**Supplied information:**
════════════════

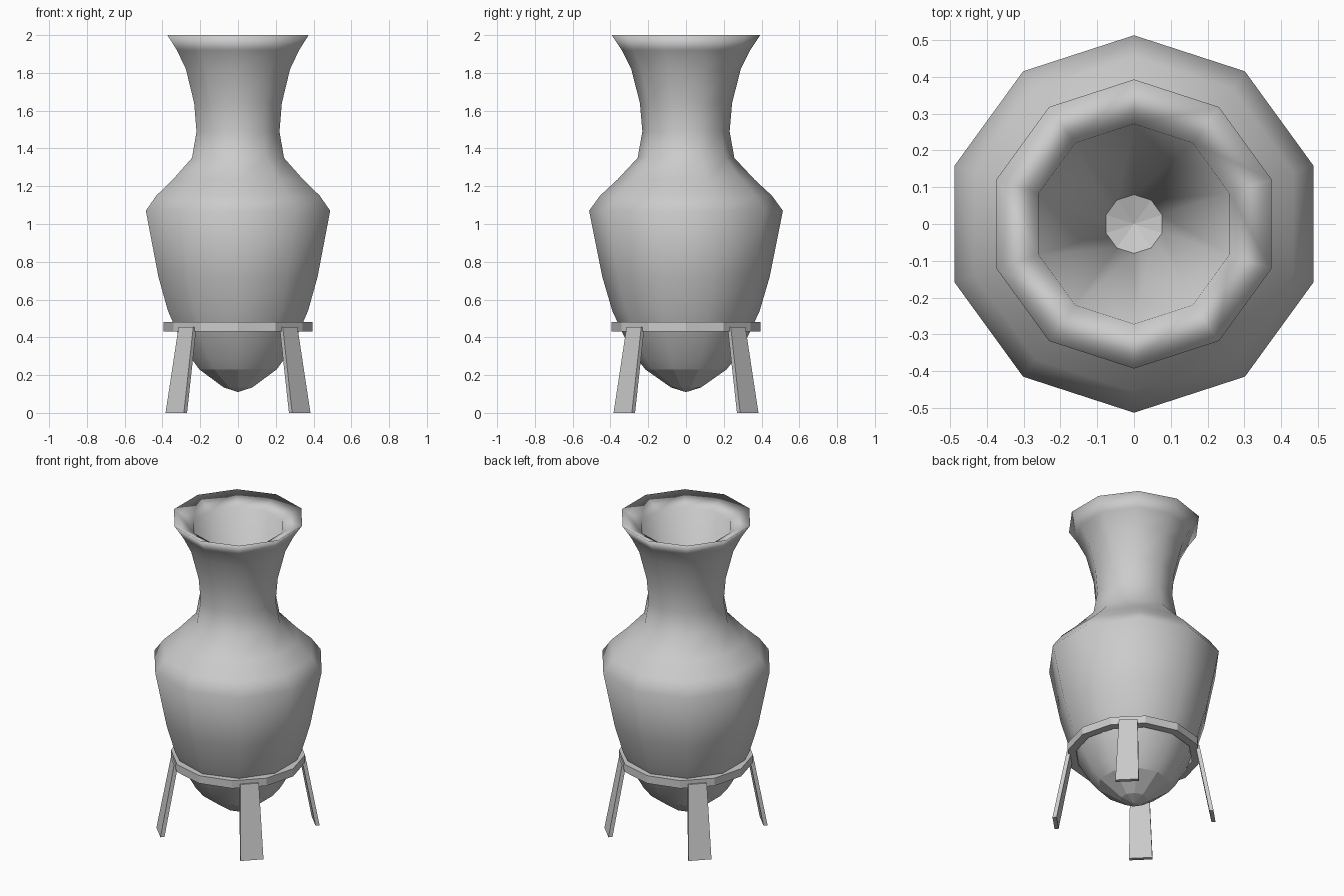
import bpy, bmesh
from math import sin, cos, pi
from mathutils import Vector

if "Cube" in bpy.data.objects:
    bpy.data.objects.remove(bpy.data.objects["Cube"])


def make_object(name, bm, smooth=None):
    bmesh.ops.recalc_face_normals(bm, faces=bm.faces)
    if smooth:
        for f in bm.faces:
            f.smooth = smooth(f)
    mesh = bpy.data.meshes.new(name)
    bm.to_mesh(mesh)
    bm.free()
    obj = bpy.data.objects.new(name, mesh)
    bpy.context.collection.objects.link(obj)
    return obj


def lathe(bm, profile, sides, closed=False):
    """Revolve (radius, z) points about z, first corner on +y."""
    rings = []
    for r, z in profile:
        if r == 0:
            rings.append([bm.verts.new((0, 0, z))] * sides)
        else:
            rings.append([bm.verts.new((r * cos(pi / 2 + 2 * pi * i / sides),
                                        r * sin(pi / 2 + 2 * pi * i / sides), z))
                          for i in range(sides)])
    pairs = list(zip(rings, rings[1:]))
    if closed:
        pairs.append((rings[-1], rings[0]))
    for a, b in pairs:
        for i in range(sides):
            j = (i + 1) % sides
            bm.faces.new(list(dict.fromkeys((a[i], a[j], b[j], b[i]))))


# Vase: outer wall, flared rim, tapering inner wall and floor
bm = bmesh.new()
lathe(bm, [(0, .11), (.08, .135), (.215, .23), (.262, .29), (.33, .41),
           (.39, .54), (.443, .72), (.513, 1.07), (.455, 1.15),
           (.363, 1.235), (.256, 1.35), (.231, 1.49), (.244, 1.64),
           (.29, 1.82), (.34, 1.92), (.393, 2.0),
           (.272, 1.94), (.08, .17), (0, .145)], 10)
make_object("vase", bm, lambda f: f.calc_center_median().z > .22)

# Stand hoop
bm = bmesh.new()
lathe(bm, [(.395, .43), (.395, .48), (.345, .48), (.345, .43)], 12, closed=True)
make_object("stand_hoop", bm)

# Four splayed flat legs on the diagonals
for k, label in enumerate(("back_right", "back_left", "front_left", "front_right")):
    a = pi / 4 + k * pi / 2
    out, side = Vector((cos(a), sin(a), 0)), Vector((-sin(a), cos(a), 0))
    bm = bmesh.new()
    bmesh.ops.create_cube(bm, size=1)
    for v in bm.verts:
        top = v.co.z > 0
        radius, width, z = (.378, .11, .455) if top else (.462, .137, 0)
        v.co = (out * (radius + v.co.x * .024) + side * (v.co.y * width)
                + Vector((0, 0, z)))
    make_object("leg_" + label, bm)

════════════════

**Required work:**
Exclude the images, then output the data above word for word.

**Answer space:**
import bpy, bmesh
from math import sin, cos, pi
from mathutils import Vector

if "Cube" in bpy.data.objects:
    bpy.data.objects.remove(bpy.data.objects["Cube"])


def make_object(name, bm, smooth=None):
    bmesh.ops.recalc_face_normals(bm, faces=bm.faces)
    if smooth:
        for f in bm.faces:
            f.smooth = smooth(f)
    mesh = bpy.data.meshes.new(name)
    bm.to_mesh(mesh)
    bm.free()
    obj = bpy.data.objects.new(name, mesh)
    bpy.context.collection.objects.link(obj)
    return obj


def lathe(bm, profile, sides, closed=False):
    """Revolve (radius, z) points about z, first corner on +y."""
    rings = []
    for r, z in profile:
        if r == 0:
            rings.append([bm.verts.new((0, 0, z))] * sides)
        else:
            rings.append([bm.verts.new((r * cos(pi / 2 + 2 * pi * i / sides),
                                        r * sin(pi / 2 + 2 * pi * i / sides), z))
                          for i in range(sides)])
    pairs = list(zip(rings, rings[1:]))
    if closed:
        pairs.append((rings[-1], rings[0]))
    for a, b in pairs:
        for i in range(sides):
            j = (i + 1) % sides
            bm.faces.new(list(dict.fromkeys((a[i], a[j], b[j], b[i]))))


# Vase: outer wall, flared rim, tapering inner wall and floor
bm = bmesh.new()
lathe(bm, [(0, .11), (.08, .135), (.215, .23), (.262, .29), (.33, .41),
           (.39, .54), (.443, .72), (.513, 1.07), (.455, 1.15),
           (.363, 1.235), (.256, 1.35), (.231, 1.49), (.244, 1.64),
           (.29, 1.82), (.34, 1.92), (.393, 2.0),
           (.272, 1.94), (.08, .17), (0, .145)], 10)
make_object("vase", bm, lambda f: f.calc_center_median().z > .22)

# Stand hoop
bm = bmesh.new()
lathe(bm, [(.395, .43), (.395, .48), (.345, .48), (.345, .43)], 12, closed=True)
make_object("stand_hoop", bm)

# Four splayed flat legs on the diagonals
for k, label in enumerate(("back_right", "back_left", "front_left", "front_right")):
    a = pi / 4 + k * pi / 2
    out, side = Vector((cos(a), sin(a), 0)), Vector((-sin(a), cos(a), 0))
    bm = bmesh.new()
    bmesh.ops.create_cube(bm, size=1)
    for v in bm.verts:
        top = v.co.z > 0
        radius, width, z = (.378, .11, .455) if top else (.462, .137, 0)
        v.co = (out * (radius + v.co.x * .024) + side * (v.co.y * width)
                + Vector((0, 0, z)))
    make_object("leg_" + label, bm)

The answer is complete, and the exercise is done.